PROBLEM
State the number of lines in the material below that have "data" in them, without any other text.

MATERIAL FOR THIS EXERCISE
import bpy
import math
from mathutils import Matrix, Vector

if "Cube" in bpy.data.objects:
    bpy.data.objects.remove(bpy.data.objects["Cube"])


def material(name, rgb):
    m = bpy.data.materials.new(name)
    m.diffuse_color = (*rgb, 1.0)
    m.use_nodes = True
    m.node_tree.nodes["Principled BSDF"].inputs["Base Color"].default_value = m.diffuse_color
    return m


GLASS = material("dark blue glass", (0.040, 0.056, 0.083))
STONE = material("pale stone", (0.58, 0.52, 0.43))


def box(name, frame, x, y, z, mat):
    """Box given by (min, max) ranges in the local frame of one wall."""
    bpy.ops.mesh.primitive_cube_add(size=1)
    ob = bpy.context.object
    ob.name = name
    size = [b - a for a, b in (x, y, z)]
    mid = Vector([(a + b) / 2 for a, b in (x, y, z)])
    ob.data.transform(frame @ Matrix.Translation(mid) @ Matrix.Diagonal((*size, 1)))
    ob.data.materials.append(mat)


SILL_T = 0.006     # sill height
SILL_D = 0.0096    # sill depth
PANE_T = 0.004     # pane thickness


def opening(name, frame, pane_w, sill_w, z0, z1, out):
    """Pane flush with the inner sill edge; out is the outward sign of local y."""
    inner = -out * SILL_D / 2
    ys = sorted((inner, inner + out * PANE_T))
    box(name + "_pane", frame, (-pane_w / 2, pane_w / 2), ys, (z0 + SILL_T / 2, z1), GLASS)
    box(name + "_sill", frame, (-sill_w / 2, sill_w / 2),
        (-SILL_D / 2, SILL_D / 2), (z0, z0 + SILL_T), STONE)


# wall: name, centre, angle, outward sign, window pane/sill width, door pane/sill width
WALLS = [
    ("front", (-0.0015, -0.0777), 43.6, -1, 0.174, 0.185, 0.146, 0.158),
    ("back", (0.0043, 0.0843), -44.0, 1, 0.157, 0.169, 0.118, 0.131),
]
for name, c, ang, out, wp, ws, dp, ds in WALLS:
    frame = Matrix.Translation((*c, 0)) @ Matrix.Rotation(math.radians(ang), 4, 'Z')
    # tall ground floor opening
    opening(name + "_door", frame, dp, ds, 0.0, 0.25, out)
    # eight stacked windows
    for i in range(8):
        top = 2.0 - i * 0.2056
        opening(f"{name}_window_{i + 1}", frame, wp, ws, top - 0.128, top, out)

RESULT FOR THIS EXERCISE
5